First baseman Glenn Davis spent his entire professional career with the Houston Astros organization, but the prospect of switching teams -- and switching leagues -- doesn't seem to bother him a bit.
"I'm really glad to be part of an organization that wants me to be there," said Davis, who was acquired by the Baltimore Orioles in a four-player deal that was announced yesterday. "I'm looking forward to helping the Baltimore Orioles get back to being the No. 1 team in their division."
Davis, speaking during a conference call from his home in the Houston area, said all the right things -- the things that every new player says about his new team. But there was one important difference -- he has the numbers to back up the words. Davis is one of the most dangerous power hitters in baseball.
He hit 22 home runs in little more than a half-season last year, overcoming a rib-cage injury to drive in 64 runs in just 327 at-bats. In the four full seasons leading up to 1990, Davis averaged 31 home runs and 96 RBI.
"This young man is a proven power hitter," said manager Frank Robinson. "What he's proven is that he can put up numbers even in a tough hitter's ballpark like the Astrodome. I'm very happy to have him. We are a much better offensive ballclub than we were at the end of the 1990 season.
"I said at the end of last season that for us to have a competitive ballclub, we have to add two quality offensive players. I feel we did that with Glenn Davis and Dwight Evans."
The Astros didn't do too badly either. The Orioles sent them right-handed starter Pete Harnisch, right-handed reliever Curt Schilling and outfielder Steve Finley, all solid young prospects that figure to fit right into a Houston rebuilding project that no longer had room for Davis and his multimillion-dollar salary.
Davis was headed for arbitration and a 1991 payday that figured to run close to $2.5 million. He is one year away from free-agent eligibility, which means the sticker price will be going up in the near future. The Astros, who aren't expected to be a contender this year, apparently wanted to get something for Davis while the getting was good.

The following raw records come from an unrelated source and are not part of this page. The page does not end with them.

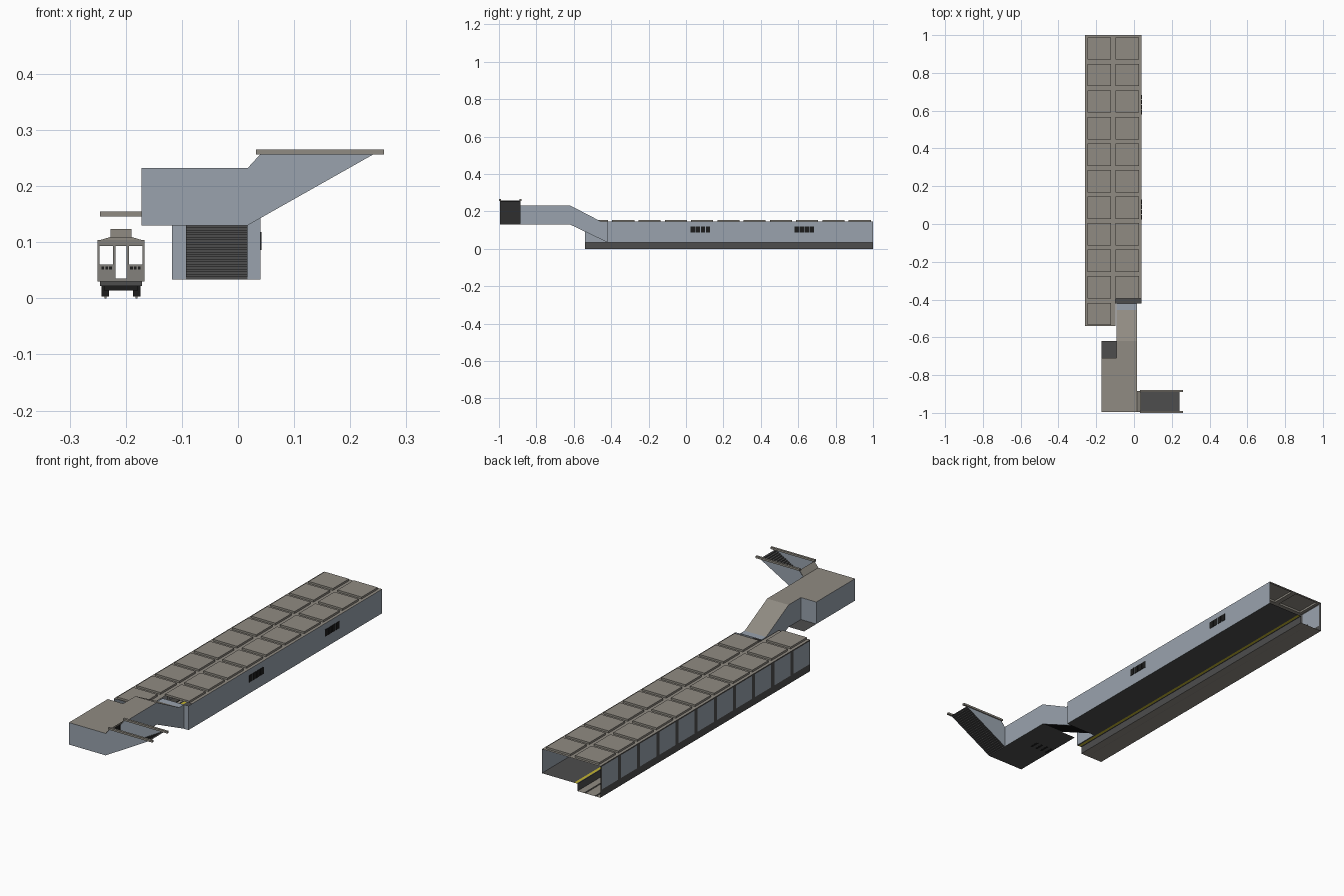
import bpy, bmesh, math

if "Cube" in bpy.data.objects:
    bpy.data.objects.remove(bpy.data.objects["Cube"])

def mat(name, r, g, b):
    m = bpy.data.materials.new(name)
    m.diffuse_color = (r, g, b, 1)
    m.use_nodes = True
    m.node_tree.nodes["Principled BSDF"].inputs["Base Color"].default_value = m.diffuse_color
    return m

TAN = mat("warm_concrete", .28, .26, .225)
BLUE = mat("blue_grey_wall", .32, .365, .42)
DARK = mat("dark_floor", .075, .075, .075)
BLACK = mat("black", .012, .012, .012)
YELLOW = mat("yellow_strip", .55, .46, .03)
METAL = mat("train_metal", .23, .22, .20)

def finish(name, bm, mats):
    me = bpy.data.meshes.new(name)
    bm.to_mesh(me)
    bm.free()
    for m in mats:
        me.materials.append(m)
    ob = bpy.data.objects.new(name, me)
    bpy.context.collection.objects.link(ob)
    return ob

def polys(name, m, faces):
    """Thin surfaces, each given by its corner points."""
    bm = bmesh.new()
    for f in faces:
        bm.faces.new([bm.verts.new(p) for p in f])
    bmesh.ops.remove_doubles(bm, verts=bm.verts, dist=1e-5)
    return finish(name, bm, [m])

def boxes(name, m, items):
    """Boxes given as (x0, x1, y0, y1, z0, z1)."""
    bm = bmesh.new()
    for x0, x1, y0, y1, z0, z1 in items:
        vs = bmesh.ops.create_cube(bm, size=1)["verts"]
        for v in vs:
            v.co.x = x1 if v.co.x > 0 else x0
            v.co.y = y1 if v.co.y > 0 else y0
            v.co.z = z1 if v.co.z > 0 else z0
    return finish(name, bm, [m])

def sheet(name, us, vs, place, mats, rule=lambda i, j: 0, lift=0):
    """Grid surface; rule gives a material slot or None for a hole. Slot 0 cells rise by lift."""
    bm = bmesh.new()
    g = [[bm.verts.new(place(u, v)) for v in vs] for u in us]
    raised = []
    for i in range(len(us) - 1):
        for j in range(len(vs) - 1):
            k = rule(i, j)
            if k is not None:
                f = bm.faces.new((g[i][j], g[i + 1][j], g[i + 1][j + 1], g[i][j + 1]))
                f.material_index = k
                if k == 0 and lift:
                    raised.append(f)
    if raised:
        for f in bmesh.ops.extrude_discrete_faces(bm, faces=raised)["faces"]:
            rim = list(f.verts)
            low = [bm.verts.new(v.co) for v in rim]
            for v in rim:
                v.co.z += lift
            for a in range(4):
                b = (a + 1) % 4
                bm.faces.new((low[a], low[b], rim[b], rim[a]))
    bmesh.ops.delete(bm, geom=[v for v in bm.verts if not v.link_faces], context='VERTS')
    return finish(name, bm, mats)

def stairs(name, start, end, n, place, width):
    """Stepped surface from start to end (run, height), widened between two limits."""
    path = [start]
    dr, dz = (end[0] - start[0]) / n, (end[1] - start[1]) / n
    for i in range(n):
        r, z = path[-1]
        path += [(r, z + dz), (r + dr, z + dz)]
    return sheet(name, path, width, place, [DARK])

# Platform levels and limits
XL, XR, EDGE, YF, YM, YB = -.26, .04, -.143, -.54, -.42, 1.0
P, C = .034, .146
rows = [YB]
for k in range(11):
    top = YB - .012 - k * .1405
    rows += [top, top - .118]
rows += [YF]

# Coffered roof, right bay stops short for the stairway
cols = [XL, -.246, -.122, -.098, .026, XR]
sheet("coffered_roof", cols, rows, lambda u, v: (u, v, C), [TAN, TAN],
      lambda i, j: None if i > 2 and j > 19 else (0 if i % 2 and j % 2 else 1), lift=.009)

# Track side wall with dark ribs and base
sheet("track_wall", rows, [0, P, C - .006, C], lambda u, v: (XL, u, v), [BLUE, DARK],
      lambda i, j: 0 if i % 2 and j == 1 else 1)
polys("platform_walls", BLUE, [
    [(XR, YM, P), (XR, YB, P), (XR, YB, C), (XR, YM, C)],
    [(.017, YM, P), (XR, YM, P), (XR, YM, C), (.017, YM, C)],
    [(-.118, YM, P), (-.093, YM, P), (-.093, YM, C), (-.118, YM, C)],
    [(-.118, YF, P), (-.118, YM, P), (-.118, YM, C), (-.118, YF, C)]])

# Platform floor, yellow strip, trench
polys("platform_floor", DARK, [
    [(-.125, YM, P), (XR, YM, P), (XR, YB, P), (-.125, YB, P)],
    [(EDGE, YF, P), (-.138, YF, P), (-.138, YB, P), (EDGE, YB, P)],
    [(-.125, YF, P), (-.118, YF, P), (-.118, YM, P), (-.125, YM, P)],
    [(EDGE, YF, 0), (EDGE, YB, 0), (EDGE, YB, P), (EDGE, YF, P)]])
polys("yellow_safety_strip", YELLOW, [
    [(-.138, YF, P), (-.125, YF, P), (-.125, YB, P), (-.138, YB, P)]])
polys("track_bed", TAN, [[(XL, YF, 0), (EDGE, YF, 0), (EDGE, YB, 0), (XL, YB, 0)]])
boxes("rails", METAL, [(x, x + .004, YF, YB, 0, .004) for x in (-.238, -.183)])

# Wall panels showing through the right wall, in groups of four
boxes("wall_panels", BLACK, [(.034, .042, y + k * .027, y + k * .027 + .023, .086, .118)
                             for y in (.025, .58) for k in range(4)])
boxes("hanging_signs", BLACK, [(-.1, -.02, y, y + .008, .115, .132) for y in (-.1, .35, .8)])

# Lower stairway and its enclosure
stairs("lower_stairs", (YM, P), (-.62, .13), 22, lambda u, v: (v, u[0], u[1]), [-.093, .017])
H0, H1, X0, X1, XW, YS, YE, YN = .13, .232, -.093, .017, -.172, -.995, -.885, -.71
slope = [(-.62, H0), (YM, P), (YM, C), (-.455, C), (-.62, H1)]
polys("stairway_walls", BLUE, [[(x, y, z) for y, z in slope] for x in (X0, X1)] +
      [[(X0, -.455, C), (X1, -.455, C), (X1, YM, C), (X0, YM, C)]])
polys("stairway_roof", TAN, [[(X0, -.62, H1), (X1, -.62, H1), (X1, -.455, C), (X0, -.455, C)]])

# Ticket hall
def wall(a, b):
    return [(*a, H0), (*b, H0), (*b, H1), (*a, H1)]
polys("hall_walls", BLUE, [wall((XW, YS), (X1, YS)), wall((XW, YS), (XW, YN)),
                           wall((XW, YN), (X0, YN)), wall((X0, YN), (X0, -.62)),
                           wall((X1, YE), (X1, -.62))])
polys("hall_floor", DARK, [[(XW, YS, H0), (X1, YS, H0), (X1, -.62, H0), (XW, -.62, H0)]])
polys("hall_roof", TAN, [[(XW, YS, H1), (X1, YS, H1), (X1, YN, H1), (XW, YN, H1)],
                         [(X0, YN, H1), (X1, YN, H1), (X1, -.62, H1), (X0, -.62, H1)]])
boxes("ticket_gates", BLACK, [(x, x + .011, -.81, -.765, H0 - .0005, .165)
                              for x in (-.165, -.137, -.109, -.081)])

# Street entrance with stairs, side walls and coping rails
stairs("entrance_stairs", (X1, H0), (.24, .256), 24, lambda u, v: (u[0], v, u[1]), [YS, YE])
side = [(X1, H0), (.242, .257), (.04, .257), (X1, H1)]
polys("entrance_walls", BLUE, [[(x, y, z) for x, z in side] for y in (YS, YE)])
polys("entrance_slope", TAN, [[(X1, YS, H1), (X1, YE, H1), (.037, YE, .257), (.037, YS, .257)]])
boxes("entrance_coping", TAN, [(.032, .26, y, y + .01, .256, .265) for y in (-1, -.89)])

# Train cars: open shells with cut windows and doors
CX, L = -.2085, .57
def car(n, y0):
    y1 = y0 + L
    half = [(.042, .03), (.043, .06), (.042, .094), (.036, .105), (.02, .109)]
    ring = [(CX + s * x, z) for s, pts in ((1, half), (-1, half[::-1])) for x, z in pts]
    ring.append(ring[0])
    ys = [y0]
    for k in range(8):
        a = y0 + .02 + k * .068
        ys += [a, a + .05]
    ys += [y1]
    # sides: every odd cell in the window band is cut out
    sheet(f"car_{n}_shell", ring, ys, lambda u, v: (u[0], v, u[1]), [METAL, TAN],
          lambda i, j: None if i in (1, 7) and j % 2 else (1 if 2 <= i <= 6 else 0))
    # ends: two windows and a central doorway
    xs = [CX + d for d in (-.042, -.038, -.014, -.010, .010, .014, .038, .042)]
    zs = [.03, .035, .06, .093, .104]
    for tag, y in (("front", y0), ("rear", y1)):
        sheet(f"car_{n}_{tag}_end", xs, zs, lambda u, v: (u, y, v), [METAL],
              lambda i, j: None if (i in (1, 5) and j == 2) or (i == 3 and j in (1, 2)) else 0)
        polys(f"car_{n}_{tag}_brow", TAN, [[(CX - .037, y, .104), (CX + .037, y, .104),
                                            (CX + .02, y, .109), (CX - .02, y, .109)]])
        o = -.002 if tag == "front" else .002
        boxes(f"car_{n}_{tag}_lamps", BLACK,
              [(CX + x, CX + x + .005, min(y, y + o), max(y, y + o), .051, .057)
               for x in (-.035, -.028, -.021, .016, .023, .030)])
    # roof unit, underframe, wheels
    boxes(f"car_{n}_roof_units", TAN, [(CX - .019, CX + .019, y0 + a, y0 + a + .12, .107, .124)
                                       for a in (.05, .4)])
    boxes(f"car_{n}_underframe", DARK, [(CX - .037, CX + .037, y0 + .005, y1 - .005, .022, .03)])
    boxes(f"car_{n}_wheels", BLACK,
          [(CX + s * .028 - .007, CX + s * .028 + .007, y0 + a, y0 + a + .025, .003, .022)
           for a in (.05, .1, .445, .495) for s in (-1, 1)] +
          [(CX - .03, CX + .03, y0 + a, y0 + a + .09, .014, .022) for a in (.043, .437)])

car(1, -.42)
car(2, .165)
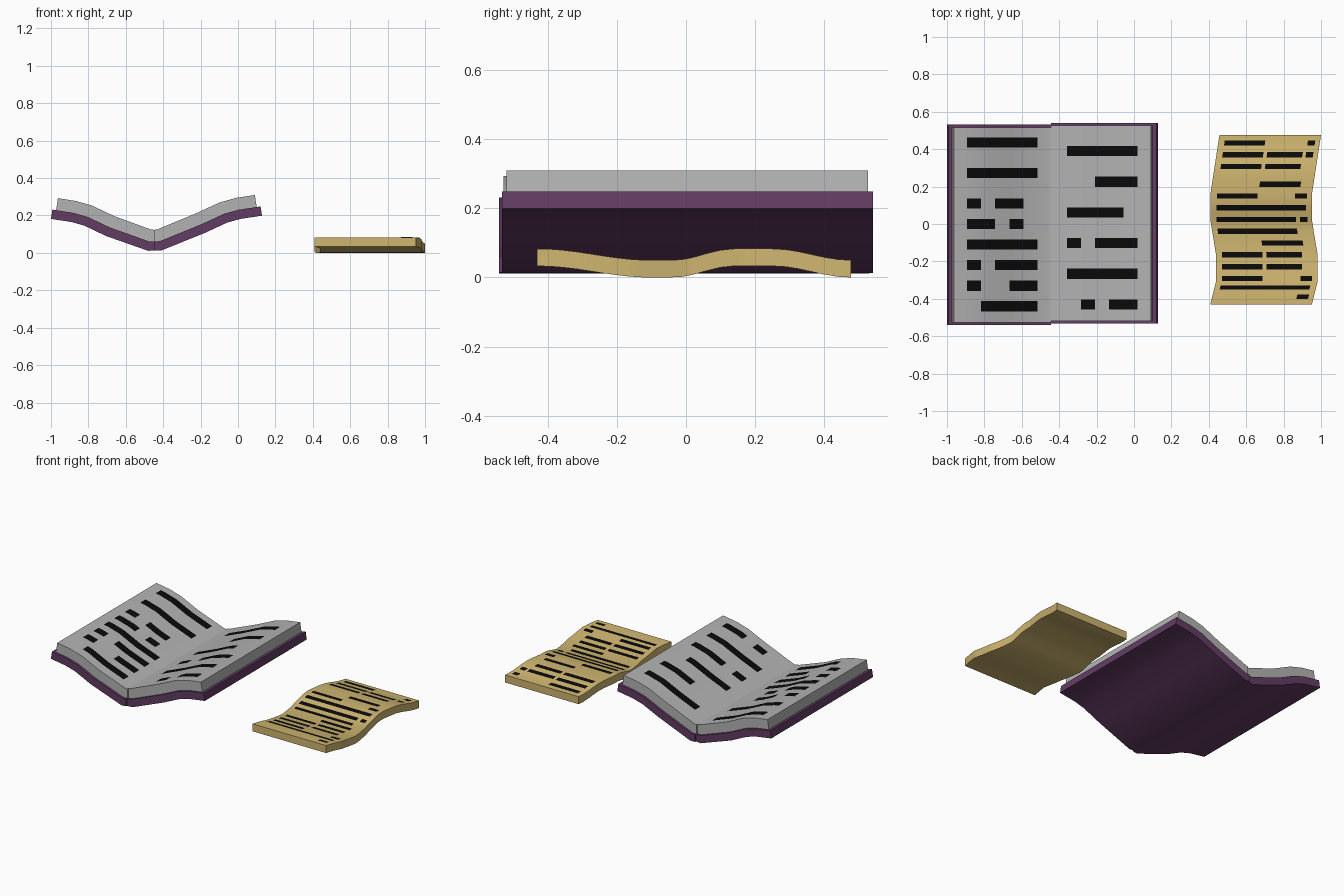
import bpy, bmesh, math
from mathutils import Vector

if "Cube" in bpy.data.objects:
    bpy.data.objects.remove(bpy.data.objects["Cube"])


def material(name, rgb):
    m = bpy.data.materials.new(name)
    m.diffuse_color = (*rgb, 1)
    m.use_nodes = True
    m.node_tree.nodes["Principled BSDF"].inputs["Base Color"].default_value = m.diffuse_color
    return m


PURPLE = material("purple_leather", (0.125, 0.045, 0.125))
PAPER = material("grey_paper", (0.45, 0.45, 0.45))
GOLD = material("old_parchment", (0.62, 0.46, 0.16))
INK = material("ink", (0.003, 0.003, 0.003))


def finish(name, bm, mat):
    me = bpy.data.meshes.new(name)
    bm.to_mesh(me)
    bm.free()
    me.materials.append(mat)
    ob = bpy.data.objects.new(name, me)
    bpy.context.collection.objects.link(ob)
    bpy.ops.object.select_all(action='DESELECT')
    ob.select_set(True)
    bpy.context.view_layer.objects.active = ob
    bpy.ops.object.shade_smooth_by_angle(angle=math.radians(30))


def slab(name, bottom, top, mat):
    """Closed strip between two ribbons, each a list of point pairs."""
    bm = bmesh.new()
    rows = [[bm.verts.new(p) for p in (*b, *reversed(t))] for b, t in zip(bottom, top)]
    for r, s in zip(rows, rows[1:]):
        for i in range(4):
            j = (i + 1) % 4
            bm.faces.new((r[i], r[j], s[j], s[i]))
    bm.faces.new(rows[0])
    bm.faces.new(rows[-1])
    bmesh.ops.recalc_face_normals(bm, faces=bm.faces)
    finish(name, bm, mat)


def ribbon(bm, pairs):
    """Open strip facing up."""
    vs = [[bm.verts.new(p) for p in pr] for pr in pairs]
    for (a, b), (c, d) in zip(vs, vs[1:]):
        f = bm.faces.new((a, b, d, c))
        f.normal_update()
        if f.normal.z < 0:
            f.normal_flip()


def lerp(pts, x, smooth=False):
    for (a, za), (b, zb) in zip(pts, pts[1:]):
        if x <= b:
            t = (x - a) / (b - a)
            if smooth:
                t = 0.5 - 0.5 * math.cos(math.pi * t)
            return za + (zb - za) * t
    return pts[-1][1]


def offset(pts, dist):
    """Shift a profile along its normals; the spine point moves straight up."""
    pts = [Vector(p) for p in pts]
    segs = [(b - a).normalized() for a, b in zip(pts, pts[1:])]
    out = [(pts[0].x, pts[0].y + dist * 0.95)]
    for i, p in enumerate(pts[1:], 1):
        t = (segs[i - 1] + segs[min(i, len(segs) - 1)]).normalized()
        out.append((p.x - t.y * dist, p.y + t.x * dist))
    return out


def trim(pts, end):
    return pts[:-1] + [(end, lerp(pts, end))]


# Open book: one curved half (distance from spine, height), used on both sides
SPINE = -.445
HALF = [(0, .014), (.035, .011), (.26, .09), (.375, .145), (.445, .165), (.555, .182)]


def book_half(side, sign, stretch, lift, shift, ink_start, row_ys, rows):
    under = [(d * stretch, z + lift * min(1, d / .25)) for d, z in HALF]
    over = offset(under, .05)
    base = trim(offset(under, .047), .528 * stretch)
    page = trim(offset(under, .115), .518 * stretch)

    def across(profile, y0, y1):
        return [((SPINE + sign * d, y0, z), (SPINE + sign * d, y1, z)) for d, z in profile]

    cover_y, page_y = (shift - .536, shift + .536), (shift - .522, shift + .522)
    slab(side + "_cover", across(under, *cover_y), across(over, *cover_y), PURPLE)
    slab(side + "_pages", across(base, *page_y), across(page, *page_y), PAPER)

    # ink dashes draped on the page, laid out on five cells per row
    bm = bmesh.new()
    for y, spans in zip(row_ys, rows):
        for span in spans:
            a, b = sorted(sign * (ink_start + c * .0755 - SPINE) for c in span)
            ds = [a] + [d for d, _ in page if a < d < b] + [b]
            ribbon(bm, across([(d, lerp(page, d) + .002) for d in ds], y - .027, y + .027))
    finish(side + "_page_ink_dashes", bm, INK)


FULL, SPLIT = [(0, 5)], [(0, 1), (2, 5)]
left_ys = [.436, .273] + [.11 * (1 - i) for i in range(6)]
right_ys = [.39 - .164 * i for i in range(6)]
book_half("left", -1, 1, 0, -.005, -.893, left_ys,
          [FULL, FULL, [(0, 1), (2, 4)], [(0, 2), (3, 4)], FULL, SPLIT, [(0, 1), (3, 5)], [(1, 5)]])
book_half("right", 1, 1.033, .017, .004, -.359, right_ys,
          [FULL, [(2, 5)], [(0, 4)], SPLIT, FULL, [(1, 2), (3, 5)]])

# Loose parchment sheet: wave along y and sideways drift of its edges
WAVE = [(-.43, .083), (-.1, .05), (-.04, .05), (.14, .083), (.25, .083), (.477, .05)]
DRIFT = [(-.43, .408), (-.31, .438), (-.16, .438), (.01, .41), (.17, .41), (.477, .457)]
ys = sorted({y for y, _ in DRIFT} | {round(-.43 + .907 * i / 24, 4) for i in range(25)})


def sheet_row(y, dz, u0=0.0, u1=.543):
    x, z = lerp(DRIFT, y), lerp(WAVE, y, True) + dz
    return ((x + u0, y, z), (x + u1, y, z))


slab("parchment_sheet", [sheet_row(y, -.05) for y in ys], [sheet_row(y, 0) for y in ys], GOLD)

# Ink dashes on the sheet: a few dash types repeated down evenly spaced rows
LEFT, MID, END, TAIL = (.033, .25), (.27, .46), (.478, .517), (.452, .515)
LONG, WHOLE, INNER = (.03, .455), (.03, .51), (.255, .475)
layout = [(LEFT, END), (LEFT, MID, END), (LEFT, MID), (INNER,), (LEFT, TAIL), (WHOLE,),
          (LONG, END), (LONG,), (INNER,), (LEFT, MID), (LEFT, MID), (LEFT, TAIL), (WHOLE,), (TAIL,)]
bm = bmesh.new()
y = .433
for i, row in enumerate(layout):
    if i:
        y -= .094 if i == 3 else .063 if i < 12 else .049
    half = .014 if i < 12 else .011
    steps = [y - half] + [v for v in ys if y - half < v < y + half] + [y + half]
    for u0, u1 in row:
        ribbon(bm, [sheet_row(v, .002, u0, u1) for v in steps])
finish("parchment_ink_dashes", bm, INK)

The Orioles inherited his arbitration case, which will be heard in less than a month if no compromise is reached on a 1991 salary. Club president Larry Lucchino said that the team would set right to work on getting Davis' contract settled for 1991 and beyond.
Lucchino confirmed that the club did not talk contract with Davis before the deal was completed, so all the ramifications of the trade might not be known until next winter. If the Orioles fail to sign him to a multiyear contract between now and next November, they will risk giving up three solid prospects for just one year of Davis' services and a 1992 compensation draft choice.
But even that might be an acceptable exchange if the addition of Davis makes the difference between fifth place and a division title in 1991.
"That's what baseball is all about," Davis said. "I want to be on a contender and a ballclub that's going to win. I know the Baltimore Orioles have some great players. I'm hoping to be a part of building that club. It's nice starting over with an organization that is moving upwards."
The contract situation "will work itself out," he said. Davis seems more interested in getting back into top playing shape after a season in which he missed nearly two months with the muscle tear in his rib cage.
"I'm just excited that an organization thought enough of me to want me to be a part of it," he said. "Baltimore was the first team that drafted me out of high school, and I believe my father played in the Orioles organization. It was the first team I put a uniform on with. I went to Bluefield [the Orioles' rookie-league team] and had to decide between the Orioles and college. I went to college, but it's kind of ironic that I ended up back here."
His ties to the Orioles organization don't end there. Davis is a half-brother of Kansas City Royals pitcher Storm Davis, who began his career in Baltimore.
"I talked with Storm about his time in Baltimore, and he had only good things to say about it," Davis said.
Memorial Stadium figures to be far more hospitable for a right-handed power hitter than the spacious Astrodome. Davis hit four of his 22 home runs at home last year, but had 18 and drove in 42 runs in just 43 games on the road.
"To tell you the truth, I don't really know a lot about the American League and American League ballparks," he said. "That includes Baltimore. But from talking to other players, I've heard it's a good hitter's park. It's a new challenge for me, and I'm looking forward to it."
The July 27 rib-cage tear apparently is just a bad memory now. It kept him out of action for most of the second half, but did not keep him from turning in a club-record sixth straight season with 20 or more homers.
"I think the rib-cage injury was a little blown out of proportion," Davis said. "It was the first injury I ever had in my career. It was the first time I ever missed more than three days in a row.
"It was a little muscle pull, and some flesh had pulled away from the rib. Medical experts will tell you that it was just something that takes time. The Astros rushed me a little, but I did, too. I'm a gamer. I wanted to get back out there. The last few weeks of the season, I felt like a normal human being again."